GIVEN DATA:
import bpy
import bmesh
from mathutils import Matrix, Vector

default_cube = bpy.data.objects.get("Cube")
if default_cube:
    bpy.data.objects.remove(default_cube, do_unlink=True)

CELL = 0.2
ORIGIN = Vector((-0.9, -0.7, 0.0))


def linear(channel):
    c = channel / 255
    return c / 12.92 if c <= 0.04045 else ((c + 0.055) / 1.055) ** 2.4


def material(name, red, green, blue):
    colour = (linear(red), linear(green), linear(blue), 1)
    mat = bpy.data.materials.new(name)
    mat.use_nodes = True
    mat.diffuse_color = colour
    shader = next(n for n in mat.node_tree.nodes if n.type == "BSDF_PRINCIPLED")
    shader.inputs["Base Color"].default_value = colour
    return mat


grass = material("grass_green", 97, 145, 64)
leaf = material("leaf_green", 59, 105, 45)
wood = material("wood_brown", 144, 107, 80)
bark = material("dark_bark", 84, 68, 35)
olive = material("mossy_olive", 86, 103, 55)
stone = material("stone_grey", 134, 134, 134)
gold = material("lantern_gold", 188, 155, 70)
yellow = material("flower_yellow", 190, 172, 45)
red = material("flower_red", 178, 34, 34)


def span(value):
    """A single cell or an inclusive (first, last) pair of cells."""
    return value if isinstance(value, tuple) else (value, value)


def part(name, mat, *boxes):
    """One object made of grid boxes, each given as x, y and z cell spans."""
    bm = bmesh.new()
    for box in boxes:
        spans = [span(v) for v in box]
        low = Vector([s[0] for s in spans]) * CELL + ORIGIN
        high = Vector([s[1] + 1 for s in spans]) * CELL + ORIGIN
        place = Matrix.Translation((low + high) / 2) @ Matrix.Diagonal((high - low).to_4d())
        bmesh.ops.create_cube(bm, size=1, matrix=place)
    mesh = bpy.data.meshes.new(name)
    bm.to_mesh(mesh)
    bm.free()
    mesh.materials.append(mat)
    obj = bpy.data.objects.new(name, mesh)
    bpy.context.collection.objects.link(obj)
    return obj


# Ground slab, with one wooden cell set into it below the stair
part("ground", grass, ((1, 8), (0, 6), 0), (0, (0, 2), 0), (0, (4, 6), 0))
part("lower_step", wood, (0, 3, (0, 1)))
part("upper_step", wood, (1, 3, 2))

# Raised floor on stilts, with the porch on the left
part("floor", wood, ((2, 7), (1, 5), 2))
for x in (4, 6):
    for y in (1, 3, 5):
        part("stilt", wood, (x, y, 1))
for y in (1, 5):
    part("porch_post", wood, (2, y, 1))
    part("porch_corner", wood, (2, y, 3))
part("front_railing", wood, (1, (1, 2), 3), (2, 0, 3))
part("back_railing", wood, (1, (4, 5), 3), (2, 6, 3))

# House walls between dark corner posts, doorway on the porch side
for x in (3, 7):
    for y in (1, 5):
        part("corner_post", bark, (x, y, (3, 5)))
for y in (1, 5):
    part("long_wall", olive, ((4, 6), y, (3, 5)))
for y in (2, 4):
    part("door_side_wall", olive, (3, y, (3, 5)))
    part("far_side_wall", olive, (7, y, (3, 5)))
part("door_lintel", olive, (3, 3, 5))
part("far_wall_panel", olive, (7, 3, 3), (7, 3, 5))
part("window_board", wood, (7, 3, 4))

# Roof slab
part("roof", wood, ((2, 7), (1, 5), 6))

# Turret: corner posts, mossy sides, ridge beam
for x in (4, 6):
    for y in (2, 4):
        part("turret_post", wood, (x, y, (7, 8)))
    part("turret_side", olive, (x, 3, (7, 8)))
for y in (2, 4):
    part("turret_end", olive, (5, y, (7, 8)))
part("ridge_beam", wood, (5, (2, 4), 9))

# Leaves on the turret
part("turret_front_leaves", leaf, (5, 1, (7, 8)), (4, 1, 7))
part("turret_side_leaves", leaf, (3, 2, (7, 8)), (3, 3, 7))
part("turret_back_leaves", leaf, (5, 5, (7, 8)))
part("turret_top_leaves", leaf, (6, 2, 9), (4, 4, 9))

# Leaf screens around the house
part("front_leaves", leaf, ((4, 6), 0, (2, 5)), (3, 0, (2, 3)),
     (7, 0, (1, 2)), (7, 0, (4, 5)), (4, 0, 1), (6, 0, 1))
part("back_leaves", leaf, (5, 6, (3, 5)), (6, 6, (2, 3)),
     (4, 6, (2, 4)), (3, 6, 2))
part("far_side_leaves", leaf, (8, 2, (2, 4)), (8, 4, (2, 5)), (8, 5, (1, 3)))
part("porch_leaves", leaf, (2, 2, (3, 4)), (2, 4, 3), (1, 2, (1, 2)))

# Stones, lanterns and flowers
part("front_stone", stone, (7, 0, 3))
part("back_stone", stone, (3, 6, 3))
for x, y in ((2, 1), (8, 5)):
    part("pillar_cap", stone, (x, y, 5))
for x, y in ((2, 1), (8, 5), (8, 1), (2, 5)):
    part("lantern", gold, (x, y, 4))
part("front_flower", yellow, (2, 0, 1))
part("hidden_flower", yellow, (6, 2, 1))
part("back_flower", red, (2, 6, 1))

WHAT IS NEEDED:
In this exercise, the data above is to be printed exactly.

SOLUTION FOR THIS EXERCISE:
import bpy
import bmesh
from mathutils import Matrix, Vector

default_cube = bpy.data.objects.get("Cube")
if default_cube:
    bpy.data.objects.remove(default_cube, do_unlink=True)

CELL = 0.2
ORIGIN = Vector((-0.9, -0.7, 0.0))


def linear(channel):
    c = channel / 255
    return c / 12.92 if c <= 0.04045 else ((c + 0.055) / 1.055) ** 2.4


def material(name, red, green, blue):
    colour = (linear(red), linear(green), linear(blue), 1)
    mat = bpy.data.materials.new(name)
    mat.use_nodes = True
    mat.diffuse_color = colour
    shader = next(n for n in mat.node_tree.nodes if n.type == "BSDF_PRINCIPLED")
    shader.inputs["Base Color"].default_value = colour
    return mat


grass = material("grass_green", 97, 145, 64)
leaf = material("leaf_green", 59, 105, 45)
wood = material("wood_brown", 144, 107, 80)
bark = material("dark_bark", 84, 68, 35)
olive = material("mossy_olive", 86, 103, 55)
stone = material("stone_grey", 134, 134, 134)
gold = material("lantern_gold", 188, 155, 70)
yellow = material("flower_yellow", 190, 172, 45)
red = material("flower_red", 178, 34, 34)


def span(value):
    """A single cell or an inclusive (first, last) pair of cells."""
    return value if isinstance(value, tuple) else (value, value)


def part(name, mat, *boxes):
    """One object made of grid boxes, each given as x, y and z cell spans."""
    bm = bmesh.new()
    for box in boxes:
        spans = [span(v) for v in box]
        low = Vector([s[0] for s in spans]) * CELL + ORIGIN
        high = Vector([s[1] + 1 for s in spans]) * CELL + ORIGIN
        place = Matrix.Translation((low + high) / 2) @ Matrix.Diagonal((high - low).to_4d())
        bmesh.ops.create_cube(bm, size=1, matrix=place)
    mesh = bpy.data.meshes.new(name)
    bm.to_mesh(mesh)
    bm.free()
    mesh.materials.append(mat)
    obj = bpy.data.objects.new(name, mesh)
    bpy.context.collection.objects.link(obj)
    return obj


# Ground slab, with one wooden cell set into it below the stair
part("ground", grass, ((1, 8), (0, 6), 0), (0, (0, 2), 0), (0, (4, 6), 0))
part("lower_step", wood, (0, 3, (0, 1)))
part("upper_step", wood, (1, 3, 2))

# Raised floor on stilts, with the porch on the left
part("floor", wood, ((2, 7), (1, 5), 2))
for x in (4, 6):
    for y in (1, 3, 5):
        part("stilt", wood, (x, y, 1))
for y in (1, 5):
    part("porch_post", wood, (2, y, 1))
    part("porch_corner", wood, (2, y, 3))
part("front_railing", wood, (1, (1, 2), 3), (2, 0, 3))
part("back_railing", wood, (1, (4, 5), 3), (2, 6, 3))

# House walls between dark corner posts, doorway on the porch side
for x in (3, 7):
    for y in (1, 5):
        part("corner_post", bark, (x, y, (3, 5)))
for y in (1, 5):
    part("long_wall", olive, ((4, 6), y, (3, 5)))
for y in (2, 4):
    part("door_side_wall", olive, (3, y, (3, 5)))
    part("far_side_wall", olive, (7, y, (3, 5)))
part("door_lintel", olive, (3, 3, 5))
part("far_wall_panel", olive, (7, 3, 3), (7, 3, 5))
part("window_board", wood, (7, 3, 4))

# Roof slab
part("roof", wood, ((2, 7), (1, 5), 6))

# Turret: corner posts, mossy sides, ridge beam
for x in (4, 6):
    for y in (2, 4):
        part("turret_post", wood, (x, y, (7, 8)))
    part("turret_side", olive, (x, 3, (7, 8)))
for y in (2, 4):
    part("turret_end", olive, (5, y, (7, 8)))
part("ridge_beam", wood, (5, (2, 4), 9))

# Leaves on the turret
part("turret_front_leaves", leaf, (5, 1, (7, 8)), (4, 1, 7))
part("turret_side_leaves", leaf, (3, 2, (7, 8)), (3, 3, 7))
part("turret_back_leaves", leaf, (5, 5, (7, 8)))
part("turret_top_leaves", leaf, (6, 2, 9), (4, 4, 9))

# Leaf screens around the house
part("front_leaves", leaf, ((4, 6), 0, (2, 5)), (3, 0, (2, 3)),
     (7, 0, (1, 2)), (7, 0, (4, 5)), (4, 0, 1), (6, 0, 1))
part("back_leaves", leaf, (5, 6, (3, 5)), (6, 6, (2, 3)),
     (4, 6, (2, 4)), (3, 6, 2))
part("far_side_leaves", leaf, (8, 2, (2, 4)), (8, 4, (2, 5)), (8, 5, (1, 3)))
part("porch_leaves", leaf, (2, 2, (3, 4)), (2, 4, 3), (1, 2, (1, 2)))

# Stones, lanterns and flowers
part("front_stone", stone, (7, 0, 3))
part("back_stone", stone, (3, 6, 3))
for x, y in ((2, 1), (8, 5)):
    part("pillar_cap", stone, (x, y, 5))
for x, y in ((2, 1), (8, 5), (8, 1), (2, 5)):
    part("lantern", gold, (x, y, 4))
part("front_flower", yellow, (2, 0, 1))
part("hidden_flower", yellow, (6, 2, 1))
part("back_flower", red, (2, 6, 1))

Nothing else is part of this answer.